Over 100,000 on trolleys so far in 2022. Measures needed to retain nurses and midwives
100,195 patients have gone without beds in Irish hospitals in 2022 so far, according to INMO analysis released today. Over 1,903 children have been on trolleys.
This is the earliest that this high number of admitted patients has ever been recorded. The Irish Nurses and Midwives Organisation has been warning of unprecedented overcrowding in 2022 since early summer and calling for practical planning in advance of this predicted unsafe situation.
The five worst-hit hospitals so far this year are:
1. University Hospital Limerick 15,322
2. Cork University Hospital 10,107
3. Sligo University Hospital 6,919
4. St Vincent’s University Hospital 6,359
5. Letterkenny University Hospital 5,366
The trade union has called for a four-pronged approach to tackle overcrowding and the recruitment and retention crisis:
a) The cancellation of non-urgent elective care in public hospitals and use of private hospitals for this work
b) The introduction of retention measures including provision of accommodation for essential workers such as nurses and midwives particularly in rent pressure zones
c) Legislation to underpin the implementation of the safe staffing and skill mix framework
d) Prioritisation of funding for public delivered long term care in the community
INMO General Secretary Phil Ní Sheaghdha said:
“This is the earliest in any given year that trolley figures have reached this unacceptable level. It is not good enough that nurses and the patients they are trying to provide safe care to are expected to accept this as normal.
“Senior figures in the health service have warned the Irish public that waiting over 24 hours to be admitted to hospital is the new normal. In no other country would this level of indignity be accepted.
“Behind our trolley figures that we publish everyday are vulnerable patients trapped in undignified and unsafe conditions. Our members are working incredibly hard, it is clear that our public health service can no longer provide both emergency care and elective care. To that end we are calling for all non-urgent elective care in public hospitals to be curtailed. Private hospitals must be now brought on the pitch to provide elective care until the end of March 2023 at the very least.
“We know that many nurses and midwives are signalling their intention to leave the profession or go abroad to work in safer conditions. Directors of Nursing and Midwifery in hospitals are telling us how incredibly difficult it is to recruit but also retain staff, particularly in large hospitals. We are now calling on the Government to deal with this unsafe, unacceptable and inhumane situation.
“While it is welcome that safe staffing is prioritised in the winter plan, we know that in many hospitals that safe staffing is not being met, a number of hospitals around the country have insufficient rosters and inappropriate skill mix to provide safe care.

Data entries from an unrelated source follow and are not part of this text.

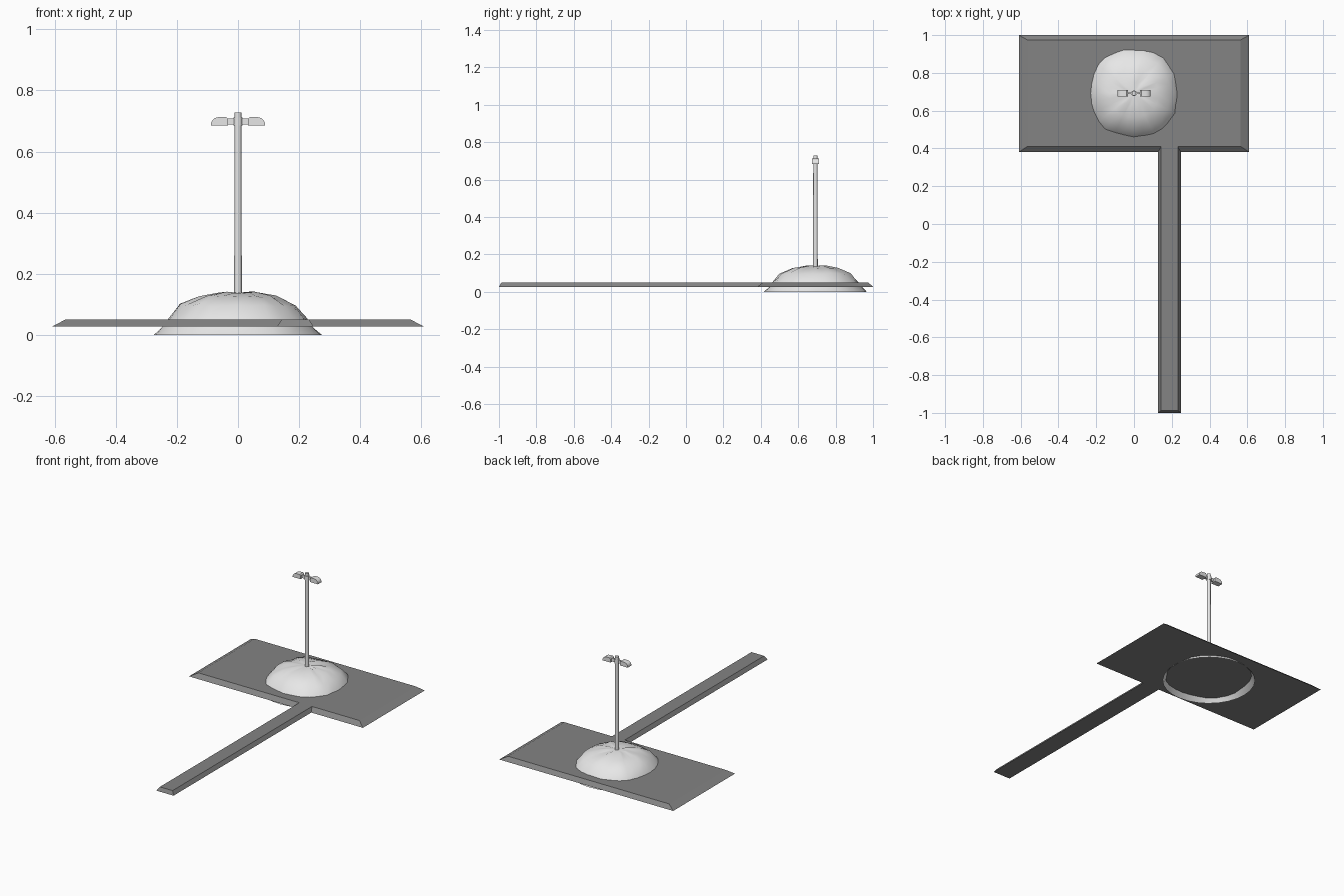
import bpy, bmesh, math, random

if "Cube" in bpy.data.objects:
    bpy.data.objects.remove(bpy.data.objects["Cube"])

random.seed(4)


def material(name, v):
    m = bpy.data.materials.new(name)
    m.diffuse_color = (v, v, v, 1)
    m.use_nodes = True
    m.node_tree.nodes["Principled BSDF"].inputs["Base Color"].default_value = m.diffuse_color
    return m


LIGHT = material("light grey", 0.8)
DARK = material("dark grey", 0.23)
CY = 0.692  # centre of mound and lamp post in y


def make(name, bm, mat, smooth=None):
    me = bpy.data.meshes.new(name)
    bm.to_mesh(me)
    bm.free()
    ob = bpy.data.objects.new(name, me)
    bpy.context.collection.objects.link(ob)
    me.materials.append(mat)
    if smooth:
        bpy.ops.object.select_all(action='DESELECT')
        ob.select_set(True)
        bpy.context.view_layer.objects.active = ob
        bpy.ops.object.shade_smooth_by_angle(angle=math.radians(smooth))
    return ob


def bridge(bm, a, b):
    n = len(a)
    for i in range(n):
        j = (i + 1) % n
        bm.faces.new((a[i], a[j], b[j], b[i]))


# T-shaped pavement slab with sloping edges
def t_outline(x, y0, y1, p0, p1, end):
    return [(p0, end), (p1, end), (p1, y0), (x, y0), (x, y1), (-x, y1), (-x, y0), (p0, y0)]


bm = bmesh.new()
low = [bm.verts.new((x, y, 0.027)) for x, y in t_outline(0.61, 0.38, 1.0, 0.127, 0.248, -1.0)]
top = [bm.verts.new((x, y, 0.05)) for x, y in t_outline(0.565, 0.41, 0.975, 0.143, 0.232, -0.987)]
bridge(bm, low, top)
bm.faces.new(top)
bm.faces.new(low[::-1])
make("pavement", bm, DARK)

# Open-bottomed, slightly lumpy mound: (radius, height) profile
bm = bmesh.new()
N = 28
rings = []
for k, (r, z) in enumerate([(0.275, 0), (0.252, 0.027), (0.232, 0.055), (0.195, 0.098),
                            (0.13, 0.124), (0.06, 0.138)]):
    ring = []
    for i in range(N):
        a = 2 * math.pi * i / N
        lump = 0 if k == 0 else 0.022 * math.cos(4 * a + math.pi) + random.uniform(-0.03, 0.02)
        q = r * (1 + lump)
        dz = random.uniform(-0.004, 0.005) if k > 2 else 0
        ring.append(bm.verts.new((q * math.cos(a), CY + q * math.sin(a), z + dz)))
    if rings:
        bridge(bm, rings[-1], ring)
    rings.append(ring)
tip = bm.verts.new((0, CY, 0.138))
for i in range(N):
    bm.faces.new((rings[-1][i], rings[-1][(i + 1) % N], tip))
make("mound", bm, LIGHT, 40)


# Lamp post and its collar
def tube(name, r0, r1, z0, z1, sides=12):
    bm = bmesh.new()
    bmesh.ops.create_cone(bm, cap_ends=True, segments=sides, radius1=r0, radius2=r1, depth=z1 - z0)
    bmesh.ops.translate(bm, verts=bm.verts, vec=(0, CY, (z0 + z1) / 2))
    make(name, bm, LIGHT, 35)


tube("post", 0.0125, 0.0115, 0.12, 0.728)
tube("post_collar", 0.015, 0.015, 0.685, 0.712)


# Extrude an x-z profile in y, mirrored by side
def slab(name, pts, half, side, round_off=0):
    bm = bmesh.new()
    a = [bm.verts.new((side * x, CY - half, z)) for x, z in pts]
    b = [bm.verts.new((side * x, CY + half, z)) for x, z in pts]
    bridge(bm, a, b)
    bm.faces.new(a[::-1])
    bm.faces.new(b)
    bmesh.ops.recalc_face_normals(bm, faces=bm.faces)
    make(name, bm, LIGHT, 35)


for side, label in ((-1, "left"), (1, "right")):
    # arm joining lamp to post
    slab(label + "_arm", [(0.01, 0.688), (0.04, 0.688), (0.04, 0.708), (0.01, 0.708)], 0.005, side)
    # lamp head with rounded outer end
    slab(label + "_lamp", [(0.033, 0.685), (0.088, 0.685), (0.088, 0.694), (0.084, 0.703),
                           (0.075, 0.71), (0.062, 0.713), (0.04, 0.713), (0.033, 0.708)], 0.018, side)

“We do not need more pronouncements of increasing bed capacity, which is a meaningless endeavour if you do not have the staff to ensure that these beds can be opened safely. The Department of Health and the Health Service Executive cannot afford to be passive. Between overcrowding and retention of nurses, the situation is worsening every day. Every possible measure that can be taken in the coming days and weeks must be taken.”